The government never listed Cardona as a potential witness at trial. The information proffered by Cardona had nothing to do with the offenses of which Lafuente was accused, but rather with Lafuente's prior drug dealings and gang involvement, which were only relevant for sentencing purposes. Thus, Gambino did not face the possibility of having to cross-examine him to the detriment of either Cardona or Lafuente. Lafuente's only argument related to an adverse effect is that Gambino's representation of Cardona foreclosed the possibility of an agreement under which Lafuente would testify against Cardona in exchange for a recommendation by the government for a reduced sentence. There is more than adequate evidence in the record and recounted above to show that Lafuente was dead set against cooperation with the government, and that a plea bargain was never a possibility. Lafuente's own letters and trial testimony admitted as much. "If the petitioner's counsel could not have done anything differently, if there was no alternative course of action, then there can be no Sixth Amendment violation, even if a conflict of interest existed." Cates v. Superintendent of Ind. Youth Ctr., 981 F.2d 949, 955 (7th Cir.1992). Finally, we note that the information provided by Cardona did not form the basis for any sentencing enhancement.
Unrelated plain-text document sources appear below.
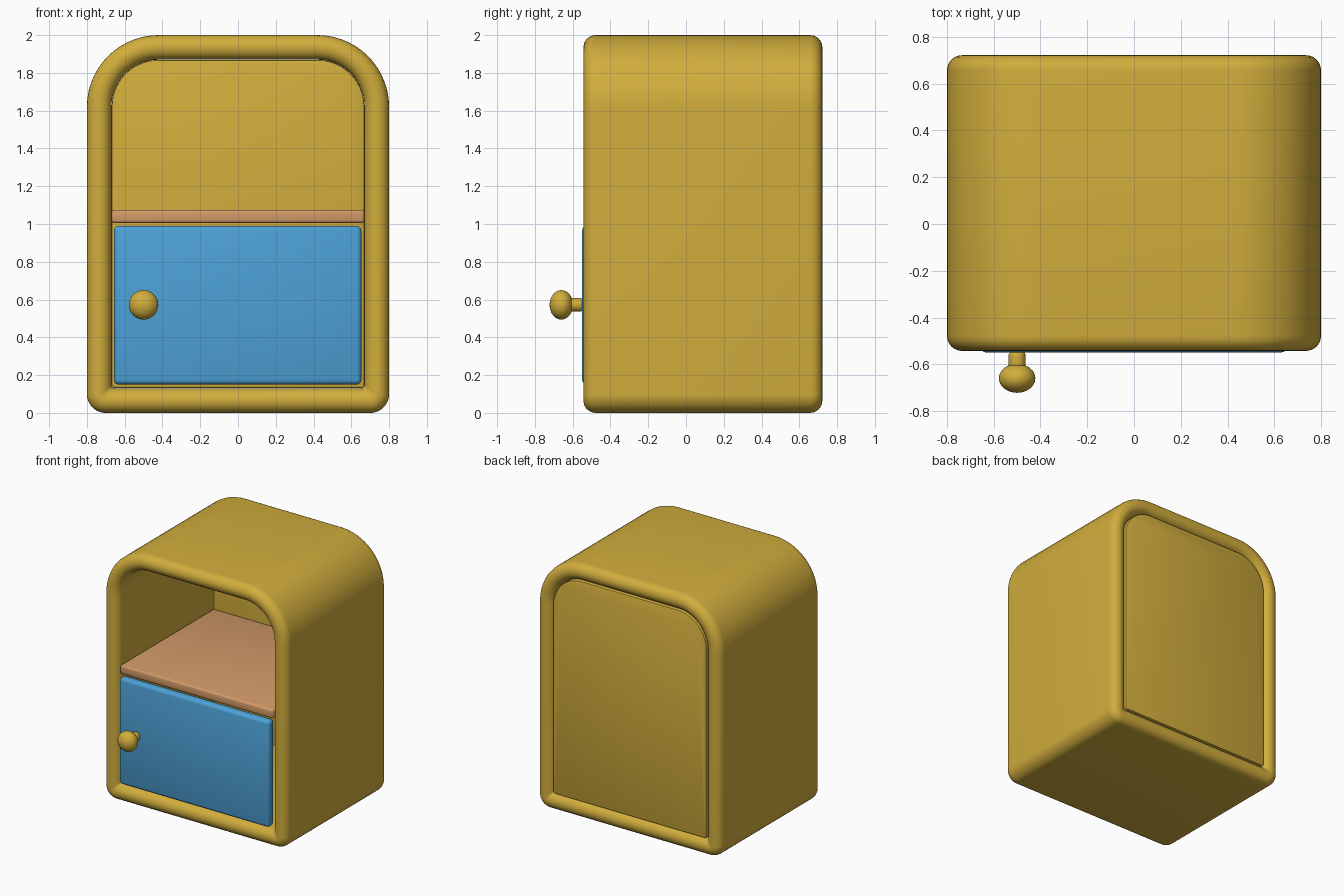
import bpy, bmesh, math
from mathutils import Matrix

if "Cube" in bpy.data.objects:
    bpy.data.objects.remove(bpy.data.objects["Cube"])


def material(name, rgb):
    m = bpy.data.materials.new(name)
    m.diffuse_color = (*rgb, 1)
    m.use_nodes = True
    m.node_tree.nodes["Principled BSDF"].inputs["Base Color"].default_value = m.diffuse_color
    return m


MUSTARD = material("mustard", (0.64, 0.42, 0.046))
BLUE = material("blue", (0.075, 0.36, 0.68))
WOOD = material("wood", (0.65, 0.325, 0.14))

FRONT, BACK, WALL = -0.543, 0.722, 0.13


def finish(name, bm, mat, bevel=0, segments=3):
    bmesh.ops.recalc_face_normals(bm, faces=bm.faces[:])
    me = bpy.data.meshes.new(name)
    bm.to_mesh(me)
    bm.free()
    ob = bpy.data.objects.new(name, me)
    bpy.context.collection.objects.link(ob)
    me.materials.append(mat)
    bpy.ops.object.select_all(action='DESELECT')
    ob.select_set(True)
    bpy.context.view_layer.objects.active = ob
    if bevel:
        mod = ob.modifiers.new("bevel", 'BEVEL')
        mod.width = bevel
        mod.segments = segments
        mod.limit_method = 'ANGLE'
        mod.angle_limit = math.radians(40)
        bpy.ops.object.modifier_apply(modifier="bevel")
    bpy.ops.object.shade_smooth_by_angle(angle=math.radians(35))
    return ob


def outline(inset, n=14):
    """Arched cabinet outline in x, z, moved inwards by inset."""
    x, z0, z1 = 0.8 - inset, inset, 2.0 - inset
    rt, rb = max(0.38 - inset, 0.02), max(0.1 - inset, 0.02)
    corners = [(x - rb, z0 + rb, rb, -90), (x - rt, z1 - rt, rt, 0),
               (-x + rt, z1 - rt, rt, 90), (-x + rb, z0 + rb, rb, 180)]
    pts = []
    for cx, cz, r, start in corners:
        for i in range(n + 1):
            a = math.radians(start + 90 * i / n)
            pts.append((cx + r * math.cos(a), cz + r * math.sin(a)))
    return pts


def box(name, x0, x1, y0, y1, z0, z1, mat, bevel):
    bm = bmesh.new()
    bmesh.ops.create_cube(bm, size=1)
    for v in bm.verts:
        v.co = (x1 if v.co.x > 0 else x0, y1 if v.co.y > 0 else y0,
                z1 if v.co.z > 0 else z0)
    return finish(name, bm, mat, bevel)


# Shell: tube with fully rounded front and back rims
r, steps = WALL / 2, 12
section = []
for cy, start in ((FRONT + r, 0), (BACK - r, 180)):
    for i in range(steps + 1):
        a = math.radians(start + 180 * i / steps)
        section.append((r + r * math.cos(a), cy - r * math.sin(a)))
bm = bmesh.new()
rings = [[bm.verts.new((x, y, z)) for x, z in outline(d)] for d, y in section]
for k, ring in enumerate(rings):
    nxt = rings[(k + 1) % len(rings)]
    for i in range(len(ring)):
        j = (i + 1) % len(ring)
        bm.faces.new((ring[i], ring[j], nxt[j], nxt[i]))
finish("cabinet_shell", bm, MUSTARD)

# Back panel set into the rear rim
bm = bmesh.new()
face = bm.faces.new([bm.verts.new((x, 0.65, z)) for x, z in outline(WALL + 0.001)])
out = bmesh.ops.extrude_face_region(bm, geom=[face], use_keep_orig=True)
for g in out["geom"]:
    if isinstance(g, bmesh.types.BMVert):
        g.co.y = 0.702
finish("back_panel", bm, MUSTARD, 0.008, 2)

# Shelf and door
box("shelf", -0.669, 0.669, -0.52, 0.651, 1.005, 1.075, WOOD, 0.015)
box("door", -0.657, 0.653, -0.55, -0.48, 0.15, 0.99, BLUE, 0.025)

# Knob: squashed ball on a short rounded stem
bm = bmesh.new()
bmesh.ops.create_uvsphere(bm, u_segments=32, v_segments=20, radius=1,
                          matrix=Matrix.Translation((-0.5, -0.66, 0.572))
                          @ Matrix.Diagonal((0.078, 0.062, 0.078, 1)))
finish("knob", bm, MUSTARD)
bm = bmesh.new()
bmesh.ops.create_cone(bm, cap_ends=True, segments=32, radius1=0.036, radius2=0.036,
                      depth=0.07, matrix=Matrix.Translation((-0.5, -0.583, 0.572))
                      @ Matrix.Rotation(math.pi / 2, 4, 'X'))
finish("knob_stem", bm, MUSTARD, 0.012)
Lafuente contends that he was sentenced in violation of the Sixth Amendment because the district court treated the Sentencing Guidelines as mandatory and made findings of fact that increased his sentence. The court did hold Lafuente responsible for 14 kilograms of cocaine (the jury found him guilty of possession in excess of 2 kilograms and attempted possession in excess of 5 kilograms) and also increased the base offense level on findings of gun possession, gang leadership, and obstruction of justice. In United States v. Booker, ___ U.S. ___, 125 S.Ct. 738, 160 L.Ed.2d 621 (2005), the Supreme Court held that factual findings used to increase a defendant's sentence must be made by a jury beyond a reasonable doubt.
Because Lafuente did not raise this issue in the district court— despite his assertions to the contrary, his objections at sentencing related only to the reliability of certain information used by the Probation Office in its Presentence Investigation Report—our review is for plain error. See Booker, 125 S.Ct. at 769. Under that standard, we may exercise our discretion to correct error if it is plain, it affects substantial rights, and it equates to a miscarriage of justice. See United States v. Banks, 405 F.3d 559, 572 (7th Cir.2005). We have stated that a miscarriage of justice occurs if a district court, in having thought itself bound by the guidelines, imposes a longer sentence than it would have if it had been aware of its ability to exercise its discretion. Id. Pursuant to our decision in United States v. Paladino, 401 F.3d 471 (7th Cir.2005), we order a limited remand of this case so that the district court can answer the question of whether it would have imposed the same sentence even under advisory guidelines. We will then know whether plain error occurred in this case.
For the foregoing reasons, we AFFIRM Lafuente's conviction. While retaining jurisdiction, we REMAND this case for the limited purpose of allowing the district court to advise us whether it would have imposed the same sentence knowing that the guidelines are not mandatory.
The government moved to dismiss Count Four the day before trial, and the jury acquitted Lafuente of Count Five